A couple of days ago in Tucson a woman told me it was "freezing cold" outside.  It was in the 50s and a little drizzly.  If she thought it was cold in Tucson, she should be where I am as I write: northeastern Ohio, where the weather forecast the day after I arrived was "sunny and frigid."  Most of the time I've been here the weather has been similar but without the "sunny." Today's forecast is for probably the warmest day of the year so far, but includes "periods of freezing rain." The weather gods have not been kind to this part of the country in 2015, and it's worse elsewhere.

Despite the cold and snow -- which is getting a little old for most of those who actually live here -- I've had a great time. I'm visiting my Mom, spent a weekend with my brother and sister-in-law, and was able to get my son to his Grandma's as well.

Jim is with the rig at Tucson's Davis Monthan Air Force Base, and I'll be in Ohio  another week.
A mourning dove has been hanging out in Mom's lilac bush and bird feeder.  I tried to melt the water in the bird bath, but with these temps I have not been too successful.

The first night I was with my brother Bob and SIL Suzie, they took me out to dinner at a Brecksville, Ohio, wine bar called "750 ml" -- the measurement of a standard bottle of wine. Very nice.
One of my brother and SIL's six black poodles looking for a shortcut into the house.  

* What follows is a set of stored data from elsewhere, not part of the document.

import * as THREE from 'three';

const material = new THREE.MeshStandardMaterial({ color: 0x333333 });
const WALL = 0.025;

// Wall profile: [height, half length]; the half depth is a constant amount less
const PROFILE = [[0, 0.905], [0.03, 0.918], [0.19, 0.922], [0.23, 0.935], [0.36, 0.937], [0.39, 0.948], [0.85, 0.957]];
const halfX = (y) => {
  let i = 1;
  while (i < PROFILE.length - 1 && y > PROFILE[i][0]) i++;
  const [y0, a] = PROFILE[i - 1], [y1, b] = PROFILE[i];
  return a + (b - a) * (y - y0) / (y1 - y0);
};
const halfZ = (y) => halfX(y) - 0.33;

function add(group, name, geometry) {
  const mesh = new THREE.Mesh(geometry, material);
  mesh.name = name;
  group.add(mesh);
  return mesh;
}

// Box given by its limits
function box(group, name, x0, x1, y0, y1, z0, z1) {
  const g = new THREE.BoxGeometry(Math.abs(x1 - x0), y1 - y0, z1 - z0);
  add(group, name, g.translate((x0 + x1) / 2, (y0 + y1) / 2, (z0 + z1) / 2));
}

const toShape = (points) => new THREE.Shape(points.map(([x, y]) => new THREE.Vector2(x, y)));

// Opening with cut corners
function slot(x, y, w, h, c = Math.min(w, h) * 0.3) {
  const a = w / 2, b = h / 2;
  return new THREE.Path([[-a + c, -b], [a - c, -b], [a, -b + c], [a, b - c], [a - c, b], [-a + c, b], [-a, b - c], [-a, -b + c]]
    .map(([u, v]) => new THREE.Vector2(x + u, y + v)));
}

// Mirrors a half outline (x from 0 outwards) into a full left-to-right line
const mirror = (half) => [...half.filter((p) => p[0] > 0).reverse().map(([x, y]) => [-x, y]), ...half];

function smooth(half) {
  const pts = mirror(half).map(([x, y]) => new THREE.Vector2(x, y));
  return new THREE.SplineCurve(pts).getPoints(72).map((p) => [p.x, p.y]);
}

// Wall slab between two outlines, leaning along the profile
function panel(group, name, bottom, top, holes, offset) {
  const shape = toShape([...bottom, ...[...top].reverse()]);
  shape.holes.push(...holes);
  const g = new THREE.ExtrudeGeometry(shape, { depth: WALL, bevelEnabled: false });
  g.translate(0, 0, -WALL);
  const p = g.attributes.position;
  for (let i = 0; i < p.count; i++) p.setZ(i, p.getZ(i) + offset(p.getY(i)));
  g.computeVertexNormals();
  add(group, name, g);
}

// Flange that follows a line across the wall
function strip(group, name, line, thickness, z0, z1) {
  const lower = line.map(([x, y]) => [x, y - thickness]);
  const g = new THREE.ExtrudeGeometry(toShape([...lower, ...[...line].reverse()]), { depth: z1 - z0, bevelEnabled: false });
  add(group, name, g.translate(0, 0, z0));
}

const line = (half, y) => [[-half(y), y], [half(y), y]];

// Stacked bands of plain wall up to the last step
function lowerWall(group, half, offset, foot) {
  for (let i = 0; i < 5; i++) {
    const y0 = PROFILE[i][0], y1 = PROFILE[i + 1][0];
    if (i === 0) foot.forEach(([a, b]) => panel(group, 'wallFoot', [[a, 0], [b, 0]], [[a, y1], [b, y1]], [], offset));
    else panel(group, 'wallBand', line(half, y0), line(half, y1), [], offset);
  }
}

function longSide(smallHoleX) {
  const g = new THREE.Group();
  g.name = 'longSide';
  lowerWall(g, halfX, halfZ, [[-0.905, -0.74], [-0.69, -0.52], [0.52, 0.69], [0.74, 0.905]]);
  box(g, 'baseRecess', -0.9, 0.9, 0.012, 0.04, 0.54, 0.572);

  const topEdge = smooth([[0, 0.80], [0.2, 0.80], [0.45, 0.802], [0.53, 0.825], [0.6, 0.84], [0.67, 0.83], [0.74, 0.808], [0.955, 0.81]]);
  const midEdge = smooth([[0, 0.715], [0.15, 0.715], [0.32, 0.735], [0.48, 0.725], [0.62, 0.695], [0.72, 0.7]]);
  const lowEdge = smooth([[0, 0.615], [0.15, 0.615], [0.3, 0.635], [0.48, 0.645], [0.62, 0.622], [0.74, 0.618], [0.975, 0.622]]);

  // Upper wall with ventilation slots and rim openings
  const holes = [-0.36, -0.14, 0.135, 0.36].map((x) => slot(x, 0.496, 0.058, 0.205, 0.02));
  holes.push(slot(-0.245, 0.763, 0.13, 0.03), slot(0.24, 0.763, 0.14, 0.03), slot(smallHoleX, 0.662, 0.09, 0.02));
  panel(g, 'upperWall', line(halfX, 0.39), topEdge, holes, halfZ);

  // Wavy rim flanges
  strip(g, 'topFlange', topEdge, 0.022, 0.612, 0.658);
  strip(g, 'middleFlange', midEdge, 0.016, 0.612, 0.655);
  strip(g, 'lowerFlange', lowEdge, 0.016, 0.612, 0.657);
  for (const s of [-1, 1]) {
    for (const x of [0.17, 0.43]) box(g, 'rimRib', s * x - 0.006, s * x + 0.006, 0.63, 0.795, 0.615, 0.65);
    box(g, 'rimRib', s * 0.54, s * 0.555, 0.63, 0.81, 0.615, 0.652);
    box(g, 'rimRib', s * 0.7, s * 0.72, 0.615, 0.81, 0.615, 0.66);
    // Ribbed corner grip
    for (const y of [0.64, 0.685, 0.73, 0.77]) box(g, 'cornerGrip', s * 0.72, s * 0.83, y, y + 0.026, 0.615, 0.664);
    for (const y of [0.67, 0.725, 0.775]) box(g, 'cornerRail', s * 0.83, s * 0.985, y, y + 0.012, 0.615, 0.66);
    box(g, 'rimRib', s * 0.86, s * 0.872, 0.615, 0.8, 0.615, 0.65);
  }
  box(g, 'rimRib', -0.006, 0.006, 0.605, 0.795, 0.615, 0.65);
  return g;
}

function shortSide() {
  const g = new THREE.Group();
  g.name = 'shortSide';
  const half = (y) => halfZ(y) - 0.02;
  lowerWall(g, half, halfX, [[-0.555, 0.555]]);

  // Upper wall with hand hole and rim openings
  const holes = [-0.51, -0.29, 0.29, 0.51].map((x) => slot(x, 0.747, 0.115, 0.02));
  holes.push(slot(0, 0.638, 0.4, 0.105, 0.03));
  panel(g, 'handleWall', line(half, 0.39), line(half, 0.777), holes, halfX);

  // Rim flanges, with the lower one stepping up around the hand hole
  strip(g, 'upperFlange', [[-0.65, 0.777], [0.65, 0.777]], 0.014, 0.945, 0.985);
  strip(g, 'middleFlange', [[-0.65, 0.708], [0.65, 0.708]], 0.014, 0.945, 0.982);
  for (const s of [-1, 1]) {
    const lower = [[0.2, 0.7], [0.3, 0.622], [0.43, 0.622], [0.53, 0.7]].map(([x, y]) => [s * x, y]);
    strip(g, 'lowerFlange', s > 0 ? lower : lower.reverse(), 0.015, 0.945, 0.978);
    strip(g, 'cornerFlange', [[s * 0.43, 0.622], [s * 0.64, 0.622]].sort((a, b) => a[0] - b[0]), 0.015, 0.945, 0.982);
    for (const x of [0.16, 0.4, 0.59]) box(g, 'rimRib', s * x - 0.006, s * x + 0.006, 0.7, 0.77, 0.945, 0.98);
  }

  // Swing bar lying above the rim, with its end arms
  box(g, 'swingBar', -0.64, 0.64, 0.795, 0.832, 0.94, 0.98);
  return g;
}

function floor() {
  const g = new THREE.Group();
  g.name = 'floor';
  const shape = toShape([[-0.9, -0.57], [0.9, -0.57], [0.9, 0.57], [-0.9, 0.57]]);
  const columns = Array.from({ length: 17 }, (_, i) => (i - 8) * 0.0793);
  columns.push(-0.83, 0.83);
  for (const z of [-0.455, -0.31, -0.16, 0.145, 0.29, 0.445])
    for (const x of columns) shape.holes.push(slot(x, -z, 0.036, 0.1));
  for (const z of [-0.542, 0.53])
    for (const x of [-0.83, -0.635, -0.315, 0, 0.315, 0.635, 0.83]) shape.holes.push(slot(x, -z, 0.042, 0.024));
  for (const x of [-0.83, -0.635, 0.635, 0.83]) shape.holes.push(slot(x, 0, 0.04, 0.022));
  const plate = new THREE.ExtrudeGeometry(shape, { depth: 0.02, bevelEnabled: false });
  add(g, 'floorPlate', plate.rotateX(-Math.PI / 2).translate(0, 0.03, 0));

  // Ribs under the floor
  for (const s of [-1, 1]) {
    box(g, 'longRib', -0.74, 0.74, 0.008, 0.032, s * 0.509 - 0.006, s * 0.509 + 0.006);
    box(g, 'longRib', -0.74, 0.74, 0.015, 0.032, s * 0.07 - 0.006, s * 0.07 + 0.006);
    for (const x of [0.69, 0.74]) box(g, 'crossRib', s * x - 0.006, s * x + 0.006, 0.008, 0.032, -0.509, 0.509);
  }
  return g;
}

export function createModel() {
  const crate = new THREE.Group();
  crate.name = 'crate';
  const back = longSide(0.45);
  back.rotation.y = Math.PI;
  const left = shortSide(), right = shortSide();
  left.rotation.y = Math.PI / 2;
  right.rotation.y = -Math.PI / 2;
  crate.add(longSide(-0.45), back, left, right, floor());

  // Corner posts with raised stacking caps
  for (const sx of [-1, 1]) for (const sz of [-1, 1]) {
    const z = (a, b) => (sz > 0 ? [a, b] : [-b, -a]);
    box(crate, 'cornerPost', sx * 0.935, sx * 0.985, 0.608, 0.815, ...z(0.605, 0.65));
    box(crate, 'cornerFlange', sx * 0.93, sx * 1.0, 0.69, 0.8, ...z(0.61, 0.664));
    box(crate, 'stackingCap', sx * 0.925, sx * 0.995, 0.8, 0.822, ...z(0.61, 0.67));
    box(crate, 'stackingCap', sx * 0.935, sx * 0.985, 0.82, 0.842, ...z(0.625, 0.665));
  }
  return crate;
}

SIL Suzie, son Paul (who lives in the Cleveland suburb of Lakewood) and my brother Bob in downtown Cleveland where we did a little sight-seeing and grocery shopping.
Part of the Cleveland skyline on a day that was frigid but not sunny.  Actually, it didn't feel that bad.  The skyscraper on the right is the 708-foot-high Terminal Tower, the fourth-tallest building in the world when it was dedicated in 1930. It originally was an office building atop a new railroad station.  Now it's atop a casino, shopping mall, and hotel.
Five opulent theaters opened in 1921 and 1922 in downtown Cleveland; by the late 1960s four had shut their doors.  They've since been restored and a couple of new ones added to what is known as "Playhouse Square."
This 20-foot long chandelier hangs over the street at the corner of 14th Street and Euclid Avenue in downtown Cleveland's Playhouse Square.
Rotunda gracing a newly opened (just last week) Heinen's grocery store in downtown Cleveland. The upscale supermarket is in the beautifully renovated Cleveland Trust Bank building.
Suzie, Paul and Bob at Heinen's "Sip, Swirl, Savor" wine tasting station.  You buy a smart card, slide it like a credit card, select the wine you want and the amount, place an actual wine glass (no plastic cups here) under a spout, and voila!
After staying two nights with Bob and Suzie, Paul and I drove to my Mom's via the town of Medina, where nearly 100 ice sculptures -- including this doggie -- grace the town square. They were carved in mid-January.